1) 2016-3: "SYLLABUS: A lawyer should carefully evaluate a lawyer referral service, or similar online model, to ensure that it complies with the Rules of Professional Conduct and the ethical requirements of the lawyer. Where the service meets all of the elements of a lawyer referral service, a participating lawyer must ensure that the service complies with Gov.Bar R. XVI, in order for the lawyer to comply with the Rules of Professional Conduct. A lawyer’s participation in an online, nonlawyer-owned legal referral service, where the lawyer is required to pay a “marketing fee” to a nonlawyer for each service completed for a client, is unethical. A lawyer must ensure that the lawyer referral service does not interfere with the lawyer’s independent professional judgment under Prof.Cond.R. 5.4. A lawyer is responsible for the conduct of the nonlawyers of the service (Prof.Cond.R. 5.3), as well as the advertising and marketing provided by the service on the lawyer’s behalf. Prof.Cond.R. 7.1, 7.2, 7.3. Additionally, a fee structure that is tied specifically to individual client representations that a lawyer completes or to the percentage of a fee is not permissible, unless the lawyer referral service is registered with the Supreme Court of Ohio. Prof.Cond.R. 1.5, Gov.Bar R. XVI."

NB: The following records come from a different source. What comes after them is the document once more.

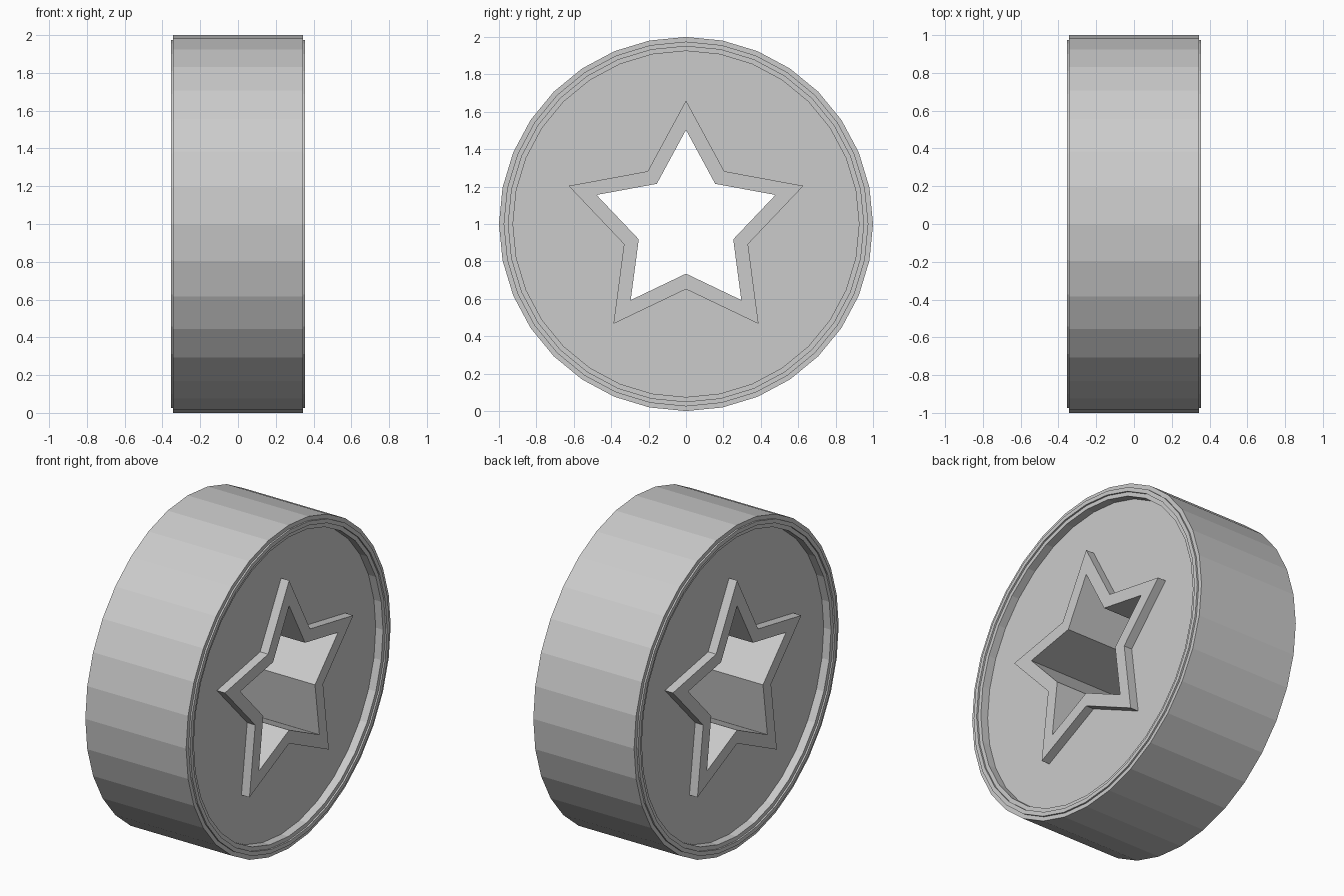
import bpy, bmesh, math
from mathutils import Vector

if "Cube" in bpy.data.objects:
    bpy.data.objects.remove(bpy.data.objects["Cube"])

grey = bpy.data.materials.new("light_grey")
grey.diffuse_color = (0.6, 0.6, 0.6, 1)
grey.use_nodes = True
grey.node_tree.nodes["Principled BSDF"].inputs["Base Color"].default_value = grey.diffuse_color


def outline(x, radii, n):
    # closed loop around the x axis, first point at the top
    pts = []
    for i in range(n):
        a = 2 * math.pi * i / n
        r = radii[i % len(radii)]
        pts.append((x, r * math.sin(a), 1 + r * math.cos(a)))
    return pts


def circle(x, r):
    return outline(x, (r,), 32)


def star(x, r):
    return outline(x, (r, r * 0.528), 10)


def finish(name, bm):
    me = bpy.data.meshes.new(name)
    bm.to_mesh(me)
    bm.free()
    me.materials.append(grey)
    ob = bpy.data.objects.new(name, me)
    bpy.context.collection.objects.link(ob)


def skin(name, loops):
    bm = bmesh.new()
    rings = [[bm.verts.new(p) for p in loop] for loop in loops]
    for a, b in zip(rings, rings[1:]):
        n = len(a)
        for i in range(n):
            j = (i + 1) % n
            bm.faces.new((a[i], b[i], b[j], a[j]))
    finish(name, bm)


# Wheel rim: flat tread, thin raised ridge and recess wall on both sides
half = [(1, .345), (.975, .345), (.975, .355), (.95, .355),
        (.95, .345), (.925, .345), (.925, .295)]
profile = [(r, -x) for r, x in reversed(half)] + half
skin("rim", [circle(x, r) for r, x in profile])

# Raised star frame with a star-shaped hole right through
frame = [(.66, .295), (.66, .35), (.503, .35),
         (.503, -.35), (.66, -.35), (.66, -.295)]
skin("star_frame", [star(x, r) for r, x in frame])

# Recessed side discs between rim and star
for side, name in ((1, "right_disc"), (-1, "left_disc")):
    bm = bmesh.new()
    edges = []
    for loop in (circle(side * .295, .925), star(side * .295, .66)):
        vs = [bm.verts.new(p) for p in loop]
        edges += [bm.edges.new((vs[i - 1], vs[i])) for i in range(len(vs))]
    out = Vector((side, 0, 0))
    bmesh.ops.triangle_fill(bm, edges=edges, use_beauty=True, normal=out)
    bm.normal_update()
    for f in bm.faces:
        if f.normal.dot(out) < 0:
            f.normal_flip()
    finish(name, bm)
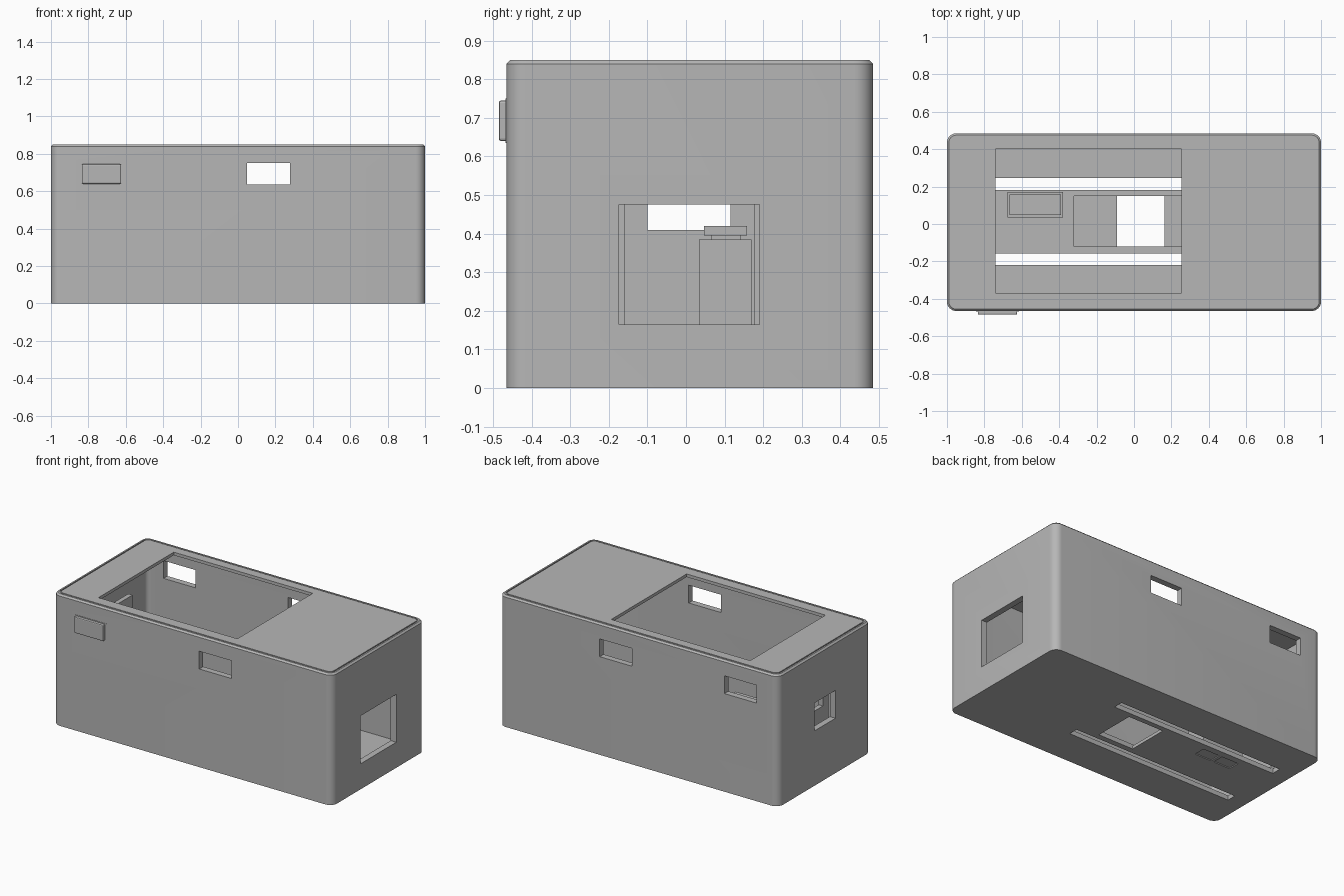
import bpy, bmesh

cube = bpy.data.objects.get("Cube")
if cube:
    bpy.data.objects.remove(cube, do_unlink=True)

gray = bpy.data.materials.new("plain_gray")
gray.use_nodes = True
gray.diffuse_color = (0.47, 0.47, 0.47, 1)
gray.node_tree.nodes["Principled BSDF"].inputs["Base Color"].default_value = (0.47, 0.47, 0.47, 1)


def box(name, x, y, z, corner=0.0, top=0.0):
    """Box from (min, max) ranges, with optional rounded uprights and chamfered top."""
    bm = bmesh.new()
    bmesh.ops.create_cube(bm, size=1)
    for v in bm.verts:
        v.co = [r[0] + (c + 0.5) * (r[1] - r[0]) for c, r in zip(v.co, (x, y, z))]
    if corner:
        uprights = [e for e in bm.edges
                    if abs(e.verts[0].co.z - e.verts[1].co.z) > 1e-5]
        bmesh.ops.bevel(bm, geom=uprights, offset=corner, segments=8,
                        profile=0.5, affect='EDGES')
    if top:
        rim = [e for e in bm.edges if all(abs(v.co.z - z[1]) < 1e-5 for v in e.verts)]
        bmesh.ops.bevel(bm, geom=rim, offset=top, segments=1, affect='EDGES')
    bmesh.ops.recalc_face_normals(bm, faces=bm.faces)
    mesh = bpy.data.meshes.new(name)
    bm.to_mesh(mesh)
    bm.free()
    mesh.materials.append(gray)
    obj = bpy.data.objects.new(name, mesh)
    bpy.context.collection.objects.link(obj)
    return obj


def cut(obj, cutter):
    """Subtract the cutter for good and throw it away."""
    cutter.hide_render = True
    mod = obj.modifiers.new("cut", 'BOOLEAN')
    mod.operation = 'DIFFERENCE'
    mod.solver = 'EXACT'
    mod.object = cutter
    select(obj)
    bpy.ops.object.modifier_apply(modifier=mod.name)
    bpy.data.objects.remove(cutter, do_unlink=True)


def select(obj):
    bpy.ops.object.select_all(action='DESELECT')
    obj.select_set(True)
    bpy.context.view_layer.objects.active = obj


# Hollow case with rounded uprights
WALL, FLOOR, ROOF = 0.04, 0.03, 0.83
X, Y, H = (-1, 1), (-0.465, 0.485), 0.85


def inset(r, d):
    return r[0] + d, r[1] - d


case = box("case", X, Y, (0, H), 0.05, 0.01)
cut(case, box("cavity", inset(X, WALL), inset(Y, WALL), (FLOOR, ROOF), 0.03))

# Fine seam around the lid
seam = box("seam", inset(X, 0.02), inset(Y, 0.02), (H - 0.006, H + 0.05), 0.035)
cut(seam, box("seam_core", inset(X, 0.027), inset(Y, 0.027), (H - 0.1, H + 0.1), 0.03))
cut(case, seam)

# Openings through roof, ends, floor and long sides
openings = [
    ("roof_opening", (-0.74, 0.255), (-0.37, 0.40), (0.7, 1)),
    ("left_end_opening", (0.9, 1.1), (-0.173, 0.191), (0.165, 0.475)),
    ("right_end_opening", (-1.1, -0.9), (-0.10, 0.115), (0.355, 0.535)),
    ("floor_pocket", (-0.32, 0.40), (-0.12, 0.15), (0.02, 0.1)),
    ("floor_opening", (-0.09, 0.163), (-0.12, 0.15), (-0.1, 0.1)),
    ("slot_front", (-0.89, 0.30), (-0.218, -0.157), (-0.1, 0.1)),
    ("slot_back", (-0.89, 0.30), (0.183, 0.245), (-0.1, 0.1)),
]
for x in ((-0.845, -0.615), (0.048, 0.278)):
    openings.append(("front_window", x, (-0.6, -0.4), (0.635, 0.75)))
    openings.append(("back_window", x, (0.4, 0.6), (0.635, 0.75)))
for x in ((-0.665, -0.545), (-0.525, -0.405)):
    openings.append(("floor_recess", x, (0.065, 0.14), (-0.1, 0.006)))
for opening in openings:
    cut(case, box(*opening))

# Push button filling the front window
box("button_base", (-0.845, -0.615), (-0.467, -0.425), (0.635, 0.75))
button = box("button_cap", (-0.835, -0.625), (-0.485, -0.44), (0.64, 0.745))
bev = button.modifiers.new("soft_edges", 'BEVEL')
bev.width = 0.006
bev.segments = 2

# Upright bracket behind the right end opening
bracket = box("bracket", (-0.91, -0.88), (-0.16, 0.178), (FLOOR - 0.005, 0.62))
cut(bracket, box("bracket_window", (-1, -0.8), (-0.10, 0.115), (0.41, 0.55)))

# Switch tower on the floor
box("switch_body", (-0.675, -0.38), (0.034, 0.17), (FLOOR - 0.005, 0.385))
box("switch_neck", (-0.645, -0.41), (0.065, 0.142), (0.38, 0.40))
box("switch_cap", (-0.665, -0.39), (0.047, 0.158), (0.395, 0.42))

select(case)
bpy.ops.object.shade_smooth_by_angle(angle=0.5)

2) 2016-4: "SYLLABUS: A law student holding a legal intern certificate, issued by the Supreme Court under Gov.Bar R. II, is engaged in the limited practice of law and bound by the Rules of Professional Conduct. Conflicts of interest arising out of a legal intern’s current or former representation of clients are imputed to all lawyers in a private law firm when the intern is employed simultaneously as a law firm clerk. The conflicts of a former legal intern, newly employed as a lawyer, are not imputed to the lawyers in a law firm, but necessitate the screening of the lawyer from any matter he or she had substantial responsibility."
The Ohio Supreme Court has just adopted new Probate Court forms for alcohol and drug treatment and public notice waivers for name changes. According to the Court, new Forms 26.0-26.14 were designed for the following situations:
"A person petitioning the court for the involuntary treatment can now submit forms to demonstrate that someone is suffering from alcohol or other drug abuse; represents a danger to himself or herself, family members, or others; and would likely benefit from treatment. The forms also include a physician evaluation, a form for emergency commitment if a respondent refuses to undergo the required evaluation, and various hearing notices."
"The Court also approved a new probate form to allow a person seeking a name change to do so without publishing it in a newspaper if his or her personal safety would be threatened by its publication. Applicants could include domestic violence victims or those under orders of protection. Form 21.6 reflects a process provided in R.C. 2717.01(A)(4), which requires notice of the name change in a general circulation newspaper. An applicant now can use the form to ask the probate court to waive the requirement."
The Cleveland Public Library is hosting a program on "Patents and Trademarks: Get the Information You Need to Protect Your Intellectual Property"
Tuesday, May 10 • 10:00 a.m. -5:45 p.m. Main Library, Louis Stokes Wing Auditorium
"United States Patent and Trademark Office (USPTO) staff members Michael Hydorn and Robert Berry will explain patents, trademarks, copyrights, and trade secrets. Presentations in the afternoon by staff from the USPTO Midwest Regional Office in Detroit, the Department of Justice for the Northern District of Ohio, Customs and Border Patrol, and the Federal Trade Commission will discuss their agencies’ work in assisting people in safeguarding their inventions, designs, and products. Space is limited; pre-registration is required."